By Phebe Hong
It happens every year like clockwork: Apple releases a new iPhone, and then hordes of people rush to buy it, despite still owning perfectly functional older models. We’re willing to shell out hundreds of dollars for a few extra camera features and new colors. As a result, Apple profits. A similar phenomenon is occurring in the drug industry, but with less consumer choice and more dire consequences.
“Product hopping” in the drug industry occurs when a pharmaceutical manufacturer winds down production of an old drug formulation whose patent expiration date has passed or is approaching. The company then forces or persuades patients to switch prescriptions to the drug’s new – and newly patented – formulation. A successful “product hop” extends a pharmaceutical manufacturer’s monopoly and therefore its ability to charge high prices.
On September 19th, Rep. David Cicilline introduced a new bill to crack down on product hopping. The Affordable Prescriptions for Patients Through Promoting Competition Act seeks to strengthen the Federal Trade Commission’s ability to bring cases against drug manufacturers engaging in product hopping. Recent court decisions addressing product hopping suggest how future courts may rule on such cases.
Affordable Prescriptions for Patients Through Promoting Competition Act
The proposed bill establishes that a pharmaceutical manufacturer will have engaged in an “unfair method of competition” if it caused a 1) “hard switch” or 2) “soft switch.” In a hard switch, the manufacturer removes its original product from the market, thus forcing patients to switch to a new formulation. In a soft switch, the manufacturer leaves the original product on the market, but uses marketing, promotion, and other strategies to switch patients onto the new formulation. If the FTC has reason to believe that a manufacturer is engaging in such anticompetitive behavior, it can impose an administrative proceeding or bring suit in a district court seeking an injunction or equitable remedies.
Hard switches are simpler to discern – the court simply asks: “Did the manufacturer, in anticipation of generic entry, cease production or block access to its drug, in efforts to force patients onto a newer formulation?” Soft switches, by contrast, are harder to define. According to the bill, a soft switch should be found in instances where the manufacturer takes actions that “impede competition from a generic drug or biosimilar biological product that is highly similar to, and has no clinically meaningful difference with respect to safety, purity, and potency from, the reference product, which may be established by objective circumstances.”

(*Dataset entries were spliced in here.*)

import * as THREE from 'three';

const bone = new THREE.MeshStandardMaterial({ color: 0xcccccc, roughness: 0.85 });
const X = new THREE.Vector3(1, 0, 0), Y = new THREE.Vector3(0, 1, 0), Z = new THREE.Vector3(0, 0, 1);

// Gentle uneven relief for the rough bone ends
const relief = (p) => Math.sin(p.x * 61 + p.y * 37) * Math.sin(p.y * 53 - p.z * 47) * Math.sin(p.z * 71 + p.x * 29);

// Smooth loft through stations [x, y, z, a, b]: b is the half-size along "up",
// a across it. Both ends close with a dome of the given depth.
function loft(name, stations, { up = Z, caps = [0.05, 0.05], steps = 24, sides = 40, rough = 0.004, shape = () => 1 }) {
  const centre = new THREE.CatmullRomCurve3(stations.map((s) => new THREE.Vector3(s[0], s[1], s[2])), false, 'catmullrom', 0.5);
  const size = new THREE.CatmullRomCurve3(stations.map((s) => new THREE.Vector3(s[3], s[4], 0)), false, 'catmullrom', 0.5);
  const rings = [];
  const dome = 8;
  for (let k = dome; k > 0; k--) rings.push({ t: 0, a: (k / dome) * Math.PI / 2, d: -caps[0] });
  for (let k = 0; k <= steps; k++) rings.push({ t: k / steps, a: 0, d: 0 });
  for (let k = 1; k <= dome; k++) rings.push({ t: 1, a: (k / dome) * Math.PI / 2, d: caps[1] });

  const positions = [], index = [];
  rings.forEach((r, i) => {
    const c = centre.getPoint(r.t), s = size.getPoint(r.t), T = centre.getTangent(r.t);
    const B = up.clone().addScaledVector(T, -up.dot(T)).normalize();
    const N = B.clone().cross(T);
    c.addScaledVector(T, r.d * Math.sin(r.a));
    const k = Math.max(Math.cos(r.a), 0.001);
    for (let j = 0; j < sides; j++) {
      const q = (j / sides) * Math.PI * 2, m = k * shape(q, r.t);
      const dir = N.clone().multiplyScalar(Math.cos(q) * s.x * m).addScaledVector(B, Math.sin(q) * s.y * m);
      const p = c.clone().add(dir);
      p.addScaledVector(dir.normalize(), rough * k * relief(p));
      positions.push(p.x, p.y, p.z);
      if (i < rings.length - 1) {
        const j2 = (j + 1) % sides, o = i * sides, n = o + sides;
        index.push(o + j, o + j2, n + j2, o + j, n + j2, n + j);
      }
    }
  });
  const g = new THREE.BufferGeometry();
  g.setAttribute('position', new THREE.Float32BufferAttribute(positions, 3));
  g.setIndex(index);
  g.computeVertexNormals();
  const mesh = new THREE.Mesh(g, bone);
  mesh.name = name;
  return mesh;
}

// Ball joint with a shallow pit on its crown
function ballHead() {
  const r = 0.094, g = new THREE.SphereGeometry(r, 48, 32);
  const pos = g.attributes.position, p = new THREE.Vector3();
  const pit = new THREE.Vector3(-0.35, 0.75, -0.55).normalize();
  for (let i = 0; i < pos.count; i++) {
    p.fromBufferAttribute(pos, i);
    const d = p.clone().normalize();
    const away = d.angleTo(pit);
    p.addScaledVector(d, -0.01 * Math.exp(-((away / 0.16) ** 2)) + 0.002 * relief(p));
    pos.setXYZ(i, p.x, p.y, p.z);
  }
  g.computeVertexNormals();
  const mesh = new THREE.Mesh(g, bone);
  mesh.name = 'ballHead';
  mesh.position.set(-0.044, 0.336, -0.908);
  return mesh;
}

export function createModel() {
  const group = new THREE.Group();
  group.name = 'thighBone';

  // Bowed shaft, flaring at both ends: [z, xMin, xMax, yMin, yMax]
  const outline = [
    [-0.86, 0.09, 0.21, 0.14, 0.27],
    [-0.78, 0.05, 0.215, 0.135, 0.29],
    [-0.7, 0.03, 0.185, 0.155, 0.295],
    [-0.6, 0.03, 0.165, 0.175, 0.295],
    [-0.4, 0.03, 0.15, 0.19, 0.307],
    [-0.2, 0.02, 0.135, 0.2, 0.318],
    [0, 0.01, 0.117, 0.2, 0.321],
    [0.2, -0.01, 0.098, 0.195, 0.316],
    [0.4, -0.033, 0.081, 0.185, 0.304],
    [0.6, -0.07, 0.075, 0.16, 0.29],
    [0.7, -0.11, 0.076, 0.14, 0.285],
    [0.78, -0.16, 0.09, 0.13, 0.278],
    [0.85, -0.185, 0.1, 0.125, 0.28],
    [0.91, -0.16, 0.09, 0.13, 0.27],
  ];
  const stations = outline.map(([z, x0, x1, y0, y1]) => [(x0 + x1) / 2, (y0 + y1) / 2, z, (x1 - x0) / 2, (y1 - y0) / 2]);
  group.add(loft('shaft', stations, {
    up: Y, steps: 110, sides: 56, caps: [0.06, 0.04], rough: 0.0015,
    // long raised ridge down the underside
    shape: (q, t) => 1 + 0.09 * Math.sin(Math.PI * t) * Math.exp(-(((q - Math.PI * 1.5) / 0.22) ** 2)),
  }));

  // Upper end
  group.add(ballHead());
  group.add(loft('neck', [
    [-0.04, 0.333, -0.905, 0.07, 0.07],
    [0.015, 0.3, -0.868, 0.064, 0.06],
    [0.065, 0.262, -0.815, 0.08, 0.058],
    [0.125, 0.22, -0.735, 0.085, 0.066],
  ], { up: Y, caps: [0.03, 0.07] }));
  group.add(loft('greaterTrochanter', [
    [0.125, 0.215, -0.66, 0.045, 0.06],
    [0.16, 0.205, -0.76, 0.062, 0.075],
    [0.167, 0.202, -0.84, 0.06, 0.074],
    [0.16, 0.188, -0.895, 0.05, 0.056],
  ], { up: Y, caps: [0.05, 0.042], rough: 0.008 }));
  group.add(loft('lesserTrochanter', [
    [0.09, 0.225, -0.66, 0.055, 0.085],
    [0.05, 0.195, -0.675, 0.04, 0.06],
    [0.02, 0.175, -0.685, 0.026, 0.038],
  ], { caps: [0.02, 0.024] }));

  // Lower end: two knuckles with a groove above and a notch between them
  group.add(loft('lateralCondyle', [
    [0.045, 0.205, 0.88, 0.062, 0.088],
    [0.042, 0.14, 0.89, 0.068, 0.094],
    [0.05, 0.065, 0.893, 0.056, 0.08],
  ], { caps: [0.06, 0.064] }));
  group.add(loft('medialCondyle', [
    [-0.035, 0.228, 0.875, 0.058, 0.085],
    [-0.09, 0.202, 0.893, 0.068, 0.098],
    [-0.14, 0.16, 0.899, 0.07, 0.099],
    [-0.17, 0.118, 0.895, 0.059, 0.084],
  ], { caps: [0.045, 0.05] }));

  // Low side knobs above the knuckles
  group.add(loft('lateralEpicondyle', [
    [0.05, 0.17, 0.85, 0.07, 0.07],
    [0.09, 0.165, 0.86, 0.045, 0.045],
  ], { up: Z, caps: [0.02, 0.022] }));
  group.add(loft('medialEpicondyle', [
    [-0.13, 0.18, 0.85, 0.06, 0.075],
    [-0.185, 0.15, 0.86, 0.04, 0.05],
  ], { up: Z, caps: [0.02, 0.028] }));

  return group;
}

The debate comes down to what constitutes a “clinically meaningful difference.” Often the newer formulations being touted by manufacturers provide marginal benefits, such as better dosing, shorter infusion time, or convenient route of administration (e.g., oral, sublingual). The question becomes: is the manufacturer marketing a clinically superior new drug formulation that actually benefits patients? Or is it engaging in product hopping?
Recent Court Precedents
Several scholars have proposed new antitrust liability frameworks for analyzing product hopping cases (see here and here). Four cases highlight the various ways courts or parties have approached the issue:
- New York ex rel. Schneiderman v. Actavis PLC: Brand manufacturer Forest removed Alzheimer’s drug Namenda IR (taken twice a day) from the market and replaced it with Namenda XR (taken once a day), which gave the company 14 additional years of patent protection. In 2015, the Second Circuit upheld an injunction that prevented Forest from removing Namenda IR from the market.
- Mylan Pharma v. Warner Chilcott: Brand manufacturer Warner Chilcott ceased sales of its acne drug Doryx, replacing it with a reformulated version in tablet form. In a 2016 decision, the Third Circuit acknowledged that Warner had intended to “delay generic market entry,” but upheld the manufacturer’s conduct anyway. The court reasoned that generic competitors, such as Mylan, were still able to enter the market despite Warner’s intentions to impede competition.
- Walgreen Co. v. AstraZeneca Pharma: Brand manufacturer AstraZeneca introduced heartburn drug Nexium onto the market right as its older formulation, Prilosec, approached patent expiration. In 2008, the District of Columbia Court rejected a finding of “product hopping,” ruling that AstraZeneca had actually “added choices” for patients by marketing Nexium.
- FTC v. Reckitt Benckiser: The FTC filed its first product hopping lawsuit in July 2019 against brand manufacturer Reckitt Benckiser for switching patients to a film version of the opioid treatment drug Suboxone. In September 2019, the parties settled, with Reckitt paying $50 million to the FTC, with the agreement to notify the agency of future medication reformulations.
Rep. Cicilline’s bill, if enacted, would allow FTC to bring cases in a legal landscape that is still developing its “product hopping” jurisprudence. Even if the FTC were to gain greater enforcement powers, it is unclear whether increased litigation would truly curb product hopping behavior.